§ **Problem to solve**
All of the data should be reproduced word for word, though its pictures must be omitted.

Dataset excerpts Block Start

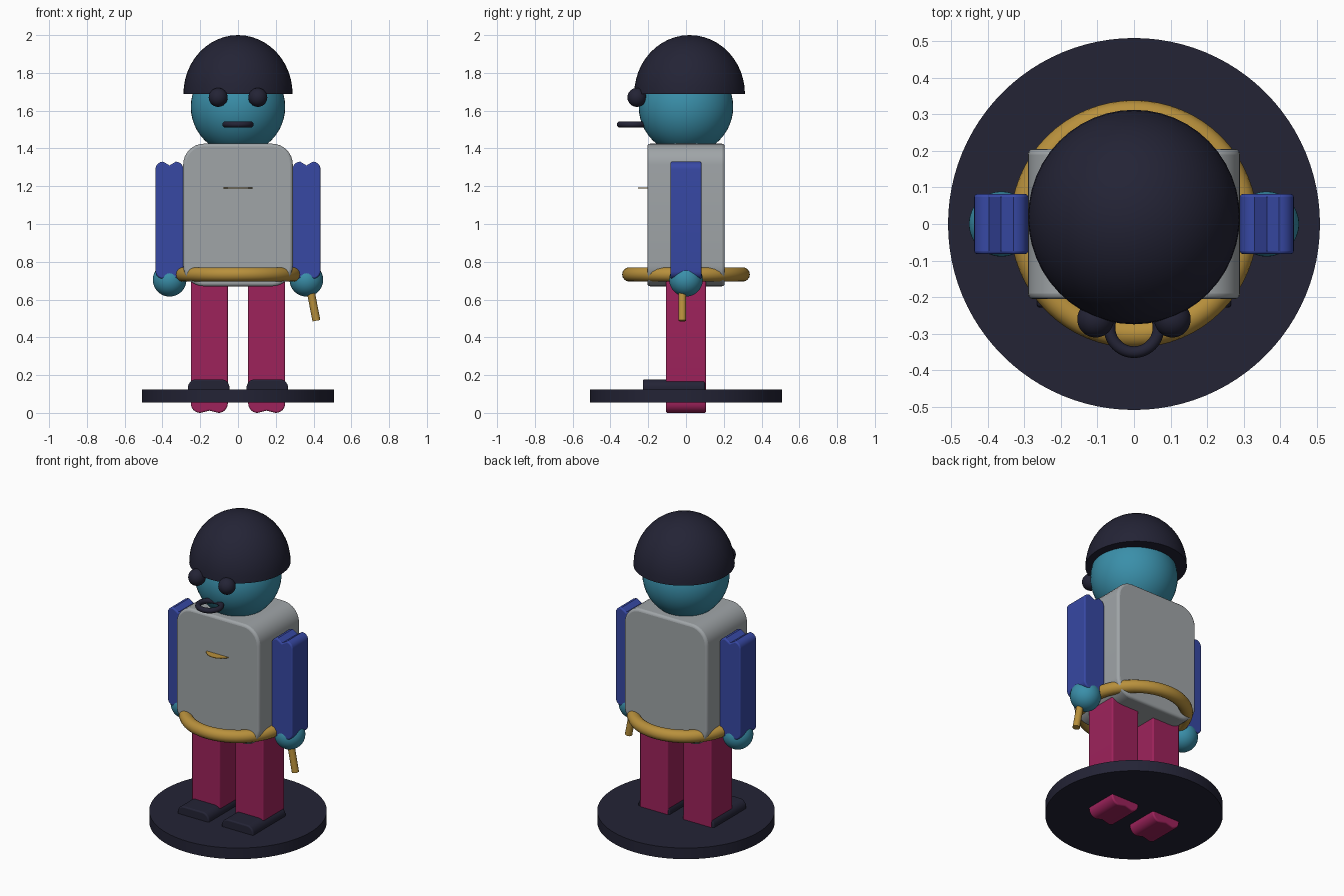
import bpy, bmesh, math
from mathutils import Vector

if "Cube" in bpy.data.objects:
    bpy.data.objects.remove(bpy.data.objects["Cube"])


def material(name, rgb):
    m = bpy.data.materials.new(name)
    m.use_nodes = True
    m.diffuse_color = (*rgb, 1)
    m.node_tree.nodes["Principled BSDF"].inputs["Base Color"].default_value = (*rgb, 1)
    return m


dark = material("dark navy", (0.017, 0.017, 0.036))
teal = material("teal", (0.042, 0.275, 0.40))
grey = material("grey", (0.35, 0.375, 0.39))
blue = material("blue", (0.038, 0.065, 0.37))
crimson = material("crimson", (0.34, 0.016, 0.105))
gold = material("gold", (0.48, 0.28, 0.045))


def finish(obj, name, mat):
    obj.name = name
    obj.data.materials.append(mat)
    bpy.ops.object.select_all(action="DESELECT")
    obj.select_set(True)
    bpy.context.view_layer.objects.active = obj
    bpy.ops.object.shade_smooth_by_angle(angle=math.radians(35))
    return obj


def ball(name, centre, radius, mat):
    bpy.ops.mesh.primitive_uv_sphere_add(segments=48, ring_count=24, radius=radius, location=centre)
    return finish(bpy.context.object, name, mat)


def ring(name, centre, major, minor, mat):
    bpy.ops.mesh.primitive_torus_add(major_segments=64, minor_segments=16, major_radius=major,
                                     minor_radius=minor, location=centre)
    return finish(bpy.context.object, name, mat)


def rod(name, start, end, radius, mat, sides=24):
    start, end = Vector(start), Vector(end)
    bpy.ops.mesh.primitive_cylinder_add(vertices=sides, radius=radius, depth=(end - start).length,
                                        location=(start + end) / 2)
    obj = bpy.context.object
    obj.rotation_euler = (end - start).to_track_quat("Z", "Y").to_euler()
    return finish(obj, name, mat)


def slab(name, x, width, z0, z1, y0, y1, radius, mat, notch=0, edge=0.008):
    """Rounded outline in the front plane, extruded in depth, with optional end grooves."""
    outline = []
    half = width / 2 - radius
    corners = [(half, z0 + radius, 270), (half, z1 - radius, 0),
               (-half, z1 - radius, 90), (-half, z0 + radius, 180)]
    for i, (cx, cz, a0) in enumerate(corners):
        for k in range(9):
            a = math.radians(a0 + 90 * k / 8)
            outline.append((x + cx + radius * math.cos(a), cz + radius * math.sin(a)))
        if notch and i == 1:
            outline.append((x, z1 - notch))
        if notch and i == 3:
            outline.append((x, z0 + notch))
    bm = bmesh.new()
    face = bm.faces.new([bm.verts.new((px, y0, pz)) for px, pz in outline])
    extruded = bmesh.ops.extrude_face_region(bm, geom=[face])["geom"]
    bmesh.ops.translate(bm, vec=(0, y1 - y0, 0),
                        verts=[v for v in extruded if isinstance(v, bmesh.types.BMVert)])
    bmesh.ops.recalc_face_normals(bm, faces=bm.faces)
    mesh = bpy.data.meshes.new(name)
    bm.to_mesh(mesh)
    bm.free()
    obj = bpy.data.objects.new(name, mesh)
    bpy.context.collection.objects.link(obj)
    bevel = obj.modifiers.new("soft edge", "BEVEL")
    bevel.width = edge
    bevel.segments = 3
    bevel.limit_method = "ANGLE"
    bevel.angle_limit = math.radians(70)
    return finish(obj, name, mat)


# Round stand and body
rod("stand", (0, 0, 0.055), (0, 0, 0.125), 0.508, dark, 96)
slab("torso", 0, 0.58, 0.67, 1.425, -0.205, 0.205, 0.11, grey, edge=0.015)
ring("belt", (0, 0, 0.733), 0.3, 0.038, gold)
rod("chest_badge", (0, -0.17, 1.188), (0, -0.17, 1.192), 0.085, gold, 32)

# Limbs, mirrored left and right
for side, s in (("left", 1), ("right", -1)):
    slab(side + "_leg", s * 0.152, 0.196, 0, 0.76, -0.106, 0.106, 0.05, crimson, notch=0.012)
    slab(side + "_foot", s * 0.155, 0.22, 0.07, 0.178, -0.228, 0.1, 0.045, dark)
    slab(side + "_arm", s * 0.363, 0.147, 0.71, 1.33, -0.082, 0.082, 0.04, blue, notch=0.02)
    ball(side + "_hand", (s * 0.362, 0, 0.705), 0.089, teal)
    ball(side + "_eye", (s * 0.105, -0.26, 1.67), 0.05, dark)

# Stick held in the left hand
rod("stick", (0.372, -0.02, 0.71), (0.415, -0.02, 0.488), 0.021, gold)

# Head and mouth
ball("head", (0, 0, 1.62), 0.25, teal)
ring("mouth", (0, -0.283, 1.527), 0.067, 0.016, dark)

# Helmet: upper half of a ball, closed underneath
helmet = ball("helmet", (0, 0.019, 1.688), 1, dark)
bm = bmesh.new()
bm.from_mesh(helmet.data)
cut = bmesh.ops.bisect_plane(bm, geom=bm.verts[:] + bm.edges[:] + bm.faces[:], dist=0.0001,
                             plane_co=(0, 0, 0), plane_no=(0, 0, -1), clear_outer=True)
rim = [e for e in bm.edges if e.is_boundary]
bmesh.ops.holes_fill(bm, edges=rim, sides=0)
for e in rim:
    e.smooth = False
bmesh.ops.scale(bm, vec=(0.289, 0.293, 0.312), verts=bm.verts)
bm.to_mesh(helmet.data)
bm.free()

Dataset excerpts Block End

§ **Written answer**
import bpy, bmesh, math
from mathutils import Vector

if "Cube" in bpy.data.objects:
    bpy.data.objects.remove(bpy.data.objects["Cube"])


def material(name, rgb):
    m = bpy.data.materials.new(name)
    m.use_nodes = True
    m.diffuse_color = (*rgb, 1)
    m.node_tree.nodes["Principled BSDF"].inputs["Base Color"].default_value = (*rgb, 1)
    return m


dark = material("dark navy", (0.017, 0.017, 0.036))
teal = material("teal", (0.042, 0.275, 0.40))
grey = material("grey", (0.35, 0.375, 0.39))
blue = material("blue", (0.038, 0.065, 0.37))
crimson = material("crimson", (0.34, 0.016, 0.105))
gold = material("gold", (0.48, 0.28, 0.045))


def finish(obj, name, mat):
    obj.name = name
    obj.data.materials.append(mat)
    bpy.ops.object.select_all(action="DESELECT")
    obj.select_set(True)
    bpy.context.view_layer.objects.active = obj
    bpy.ops.object.shade_smooth_by_angle(angle=math.radians(35))
    return obj


def ball(name, centre, radius, mat):
    bpy.ops.mesh.primitive_uv_sphere_add(segments=48, ring_count=24, radius=radius, location=centre)
    return finish(bpy.context.object, name, mat)


def ring(name, centre, major, minor, mat):
    bpy.ops.mesh.primitive_torus_add(major_segments=64, minor_segments=16, major_radius=major,
                                     minor_radius=minor, location=centre)
    return finish(bpy.context.object, name, mat)


def rod(name, start, end, radius, mat, sides=24):
    start, end = Vector(start), Vector(end)
    bpy.ops.mesh.primitive_cylinder_add(vertices=sides, radius=radius, depth=(end - start).length,
                                        location=(start + end) / 2)
    obj = bpy.context.object
    obj.rotation_euler = (end - start).to_track_quat("Z", "Y").to_euler()
    return finish(obj, name, mat)


def slab(name, x, width, z0, z1, y0, y1, radius, mat, notch=0, edge=0.008):
    """Rounded outline in the front plane, extruded in depth, with optional end grooves."""
    outline = []
    half = width / 2 - radius
    corners = [(half, z0 + radius, 270), (half, z1 - radius, 0),
               (-half, z1 - radius, 90), (-half, z0 + radius, 180)]
    for i, (cx, cz, a0) in enumerate(corners):
        for k in range(9):
            a = math.radians(a0 + 90 * k / 8)
            outline.append((x + cx + radius * math.cos(a), cz + radius * math.sin(a)))
        if notch and i == 1:
            outline.append((x, z1 - notch))
        if notch and i == 3:
            outline.append((x, z0 + notch))
    bm = bmesh.new()
    face = bm.faces.new([bm.verts.new((px, y0, pz)) for px, pz in outline])
    extruded = bmesh.ops.extrude_face_region(bm, geom=[face])["geom"]
    bmesh.ops.translate(bm, vec=(0, y1 - y0, 0),
                        verts=[v for v in extruded if isinstance(v, bmesh.types.BMVert)])
    bmesh.ops.recalc_face_normals(bm, faces=bm.faces)
    mesh = bpy.data.meshes.new(name)
    bm.to_mesh(mesh)
    bm.free()
    obj = bpy.data.objects.new(name, mesh)
    bpy.context.collection.objects.link(obj)
    bevel = obj.modifiers.new("soft edge", "BEVEL")
    bevel.width = edge
    bevel.segments = 3
    bevel.limit_method = "ANGLE"
    bevel.angle_limit = math.radians(70)
    return finish(obj, name, mat)


# Round stand and body
rod("stand", (0, 0, 0.055), (0, 0, 0.125), 0.508, dark, 96)
slab("torso", 0, 0.58, 0.67, 1.425, -0.205, 0.205, 0.11, grey, edge=0.015)
ring("belt", (0, 0, 0.733), 0.3, 0.038, gold)
rod("chest_badge", (0, -0.17, 1.188), (0, -0.17, 1.192), 0.085, gold, 32)

# Limbs, mirrored left and right
for side, s in (("left", 1), ("right", -1)):
    slab(side + "_leg", s * 0.152, 0.196, 0, 0.76, -0.106, 0.106, 0.05, crimson, notch=0.012)
    slab(side + "_foot", s * 0.155, 0.22, 0.07, 0.178, -0.228, 0.1, 0.045, dark)
    slab(side + "_arm", s * 0.363, 0.147, 0.71, 1.33, -0.082, 0.082, 0.04, blue, notch=0.02)
    ball(side + "_hand", (s * 0.362, 0, 0.705), 0.089, teal)
    ball(side + "_eye", (s * 0.105, -0.26, 1.67), 0.05, dark)

# Stick held in the left hand
rod("stick", (0.372, -0.02, 0.71), (0.415, -0.02, 0.488), 0.021, gold)

# Head and mouth
ball("head", (0, 0, 1.62), 0.25, teal)
ring("mouth", (0, -0.283, 1.527), 0.067, 0.016, dark)

# Helmet: upper half of a ball, closed underneath
helmet = ball("helmet", (0, 0.019, 1.688), 1, dark)
bm = bmesh.new()
bm.from_mesh(helmet.data)
cut = bmesh.ops.bisect_plane(bm, geom=bm.verts[:] + bm.edges[:] + bm.faces[:], dist=0.0001,
                             plane_co=(0, 0, 0), plane_no=(0, 0, -1), clear_outer=True)
rim = [e for e in bm.edges if e.is_boundary]
bmesh.ops.holes_fill(bm, edges=rim, sides=0)
for e in rim:
    e.smooth = False
bmesh.ops.scale(bm, vec=(0.289, 0.293, 0.312), verts=bm.verts)
bm.to_mesh(helmet.data)
bm.free()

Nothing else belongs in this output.